- **WORK REQUIRED**: Only one stretch of the records below should be repeated. It starts with the line containing "0.4), (0.297, 0.88)]" and goes on through the line containing "hollow += bend((0.38, 1.79), (0.55, 1.79), (0.583, 1.61))", exactly as written.

- **WORKING DATA**:

------------------------

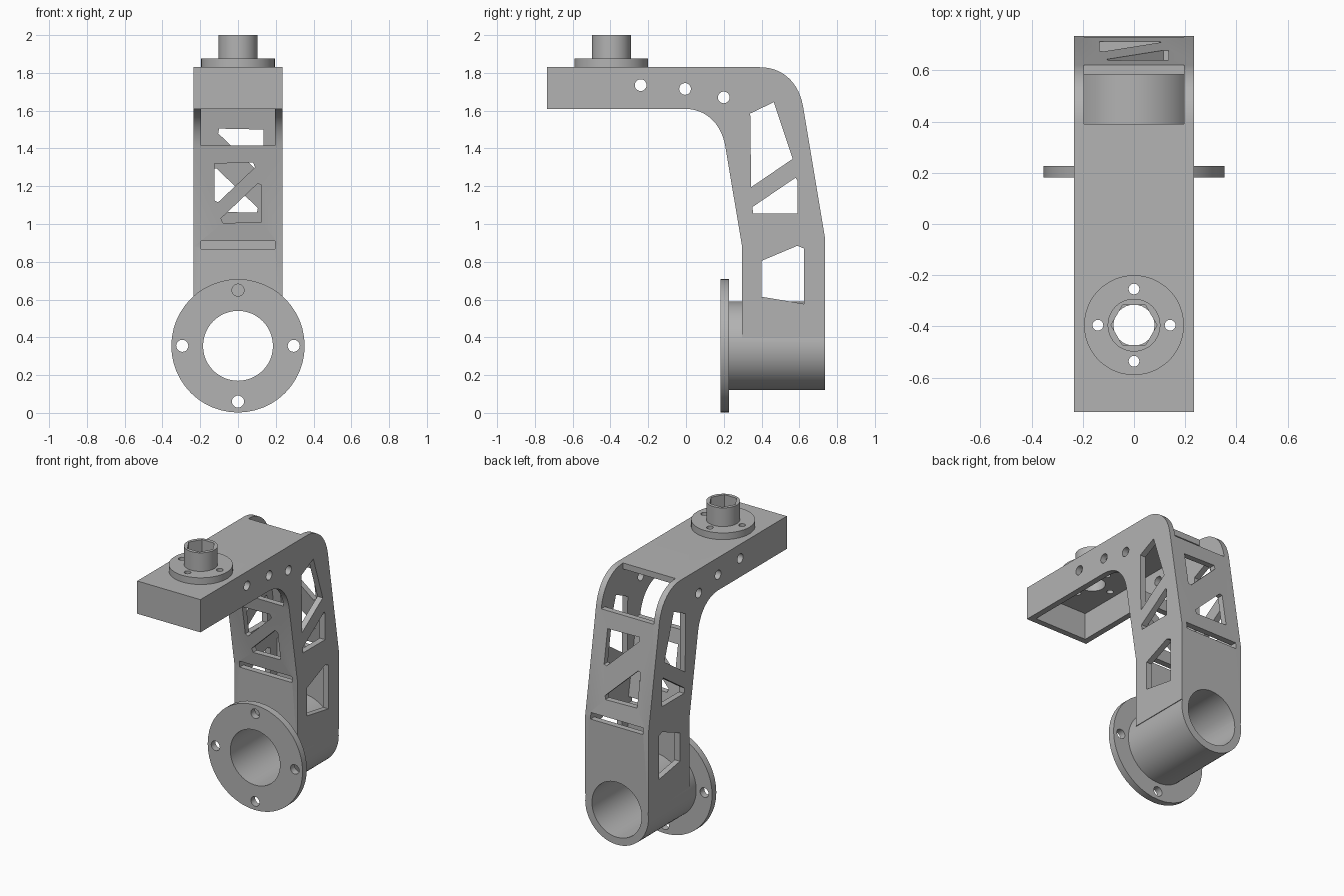
import bpy, bmesh, math
from mathutils import Vector
from mathutils.geometry import interpolate_bezier

if "Cube" in bpy.data.objects:
    bpy.data.objects.remove(bpy.data.objects["Cube"])

GREY = (0.45, 0.45, 0.45, 1)
metal = bpy.data.materials.new("matte grey")
metal.use_nodes = True
metal.diffuse_color = GREY
metal.node_tree.nodes["Principled BSDF"].inputs["Base Color"].default_value = GREY

# Places a 2D outline point at depth d along the chosen axis
PLACE = {"X": lambda p, d: (d, p[0], p[1]),
         "Y": lambda p, d: (p[0], d, p[1]),
         "Z": lambda p, d: (p[0], p[1], d)}


def prism(name, outline, axis, start, end):
    bm = bmesh.new()
    low = [bm.verts.new(PLACE[axis](p, start)) for p in outline]
    high = [bm.verts.new(PLACE[axis](p, end)) for p in outline]
    bm.faces.new(low)
    bm.faces.new(high)
    for i in range(len(low)):
        j = (i + 1) % len(low)
        bm.faces.new((low[i], low[j], high[j], high[i]))
    bmesh.ops.recalc_face_normals(bm, faces=bm.faces)
    mesh = bpy.data.meshes.new(name)
    bm.to_mesh(mesh)
    bm.free()
    mesh.materials.append(metal)
    obj = bpy.data.objects.new(name, mesh)
    bpy.context.collection.objects.link(obj)
    return obj


def circle(u, v, r, sides=32):
    return [(u + r * math.cos(math.tau * i / sides), v + r * math.sin(math.tau * i / sides))
            for i in range(sides)]


def rect(u0, v0, u1, v1):
    return [(u0, v0), (u1, v0), (u1, v1), (u0, v1)]


def bend(a, corner, b, steps=14):
    a, c, b = Vector(a), Vector(corner), Vector(b)
    return [tuple(p) for p in interpolate_bezier(a, a.lerp(c, 0.62), b.lerp(c, 0.62), b, steps)]


def boolean(obj, tools, operation="DIFFERENCE"):
    for tool in tools:
        mod = obj.modifiers.new("bool", "BOOLEAN")
        mod.object, mod.operation, mod.solver = tool, operation, "EXACT"
    bpy.context.view_layer.update()
    result = bpy.data.meshes.new_from_object(
        obj.evaluated_get(bpy.context.evaluated_depsgraph_get()))
    obj.modifiers.clear()
    obj.data = result
    for tool in tools:
        bpy.data.objects.remove(tool)


def cut(outline, axis, start, end):
    return prism("cutter", outline, axis, start, end)


def bolt_holes(u, v, ring, r, axis, start, end):
    return [cut(circle(u + ring * math.cos(k * math.pi / 2), v + ring * math.sin(k * math.pi / 2), r, 20),
                axis, start, end) for k in range(4)]


HALF, INNER = 0.235, 0.195      # outer and inner half widths
AXIS_Z, BORE = 0.355, 0.185     # lower tube centre and bore
HUB_Y = -0.395

# Bent bracket, seen from the side
outer = [(-0.735, 1.61), (-0.735, 1.83)]
outer += bend((0.39, 1.83), (0.585, 1.83), (0.62, 1.62))
outer += [(0.735, 0.93), (0.735, 0.4), (0.297, 0.4), (0.297, 0.88)]
outer += bend((0.21, 1.40), (0.18, 1.61), (-0.01, 1.61))
bracket = prism("bent_bracket", outer, "X", -HALF, HALF)

# Hollow inside, open under the arm
hollow = [(-0.695, 1.5), (-0.695, 1.79)]
hollow += bend((0.38, 1.79), (0.55, 1.79), (0.583, 1.61))
hollow += [(0.695, 0.925), (0.695, 0.38), (0.337, 0.38), (0.337, 0.885),
           (0.247, 1.415), (0.15, 1.415), (0.0, 1.5)]
cutters = [cut(hollow, "X", -INNER, INNER)]

# Opening over the back bend
cutters.append(cut(rect(0.39, 1.61, 0.9, 1.95), "X", -INNER, INNER))

# Side windows and round side holes
side_windows = [
    [(0.34, 1.585), (0.465, 1.645), (0.565, 1.345), (0.345, 1.195)],
    [(0.352, 1.09), (0.58, 1.245), (0.59, 1.23), (0.59, 1.055), (0.355, 1.055)],
    [(0.40, 0.805), (0.59, 0.885), (0.625, 0.87), (0.625, 0.577), (0.40, 0.615)]]
side_windows += [circle(y, z, 0.031, 24) for y, z in ((-0.24, 1.735), (-0.005, 1.715), (0.2, 1.67))]
cutters += [cut(w, "X", -0.4, 0.4) for w in side_windows]

# Triangular truss windows and slots in the front and back walls
triangle = [(-0.125, 1.32), (0.08, 1.325), (0.09, 1.30), (-0.105, 1.115), (-0.125, 1.125)]
turned = [(-x, 2.33 - z) for x, z in triangle]
cutters += [cut(w, "Y", 0.1, 0.4) for w in (triangle, turned, rect(-INNER, 0.867, INNER, 0.91))]
upper = [(0.135, 1.5), (-0.1, 1.505), (-0.105, 1.48), (0.115, 1.27), (0.135, 1.275)]
lower = [(-x, 2.565 - z) for x, z in upper]
cutters += [cut(w, "Y", 0.55, 0.85) for w in (upper, lower, rect(-INNER, 0.912, INNER, 0.955))]
boolean(bracket, cutters)

# Lower tube, joined to the bracket and bored through
tube = prism("tube", circle(0, AXIS_Z, HALF, 64), "Y", 0.22, 0.735)
boolean(bracket, [tube], "UNION")
boolean(bracket, [cut(circle(0, AXIS_Z, BORE, 48), "Y", 0, 1)])

# Front mounting flange
flange = prism("front_flange", circle(0, AXIS_Z, 0.353, 48), "Y", 0.182, 0.227)
boolean(flange, [cut(circle(0, AXIS_Z, BORE, 48), "Y", 0, 1)]
        + bolt_holes(0, AXIS_Z, 0.295, 0.032, "Y", 0, 1))

# Holes through the arm under the hub
boolean(bracket, [cut(circle(0, HUB_Y, 0.08), "Z", 1.7, 1.95)]
        + bolt_holes(0, HUB_Y, 0.141, 0.021, "Z", 1.7, 1.95))

# Top hub: flange plate and boss with a hexagonal socket
plate = prism("hub_flange", circle(0, HUB_Y, 0.195, 48), "Z", 1.828, 1.875)
boolean(plate, [cut(circle(0, HUB_Y, 0.08), "Z", 1.7, 1.95)]
        + bolt_holes(0, HUB_Y, 0.141, 0.021, "Z", 1.7, 1.95))
boss = prism("hub_boss", circle(0, HUB_Y, 0.103, 40), "Z", 1.873, 2.0)
boolean(boss, [cut(circle(0, HUB_Y, 0.09, 6), "Z", 1.8, 2.1)])

# Smooth the round walls and keep the edges crisp
bpy.ops.object.select_all(action="DESELECT")
for part in (bracket, flange, plate, boss):
    part.select_set(True)
bpy.context.view_layer.objects.active = bracket
bpy.ops.object.shade_smooth_by_angle(angle=math.radians(25))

------------------------

- **EXERCISE RESPONSE**:
outer += [(0.735, 0.93), (0.735, 0.4), (0.297, 0.4), (0.297, 0.88)]
outer += bend((0.21, 1.40), (0.18, 1.61), (-0.01, 1.61))
bracket = prism("bent_bracket", outer, "X", -HALF, HALF)

# Hollow inside, open under the arm
hollow = [(-0.695, 1.5), (-0.695, 1.79)]
hollow += bend((0.38, 1.79), (0.55, 1.79), (0.583, 1.61))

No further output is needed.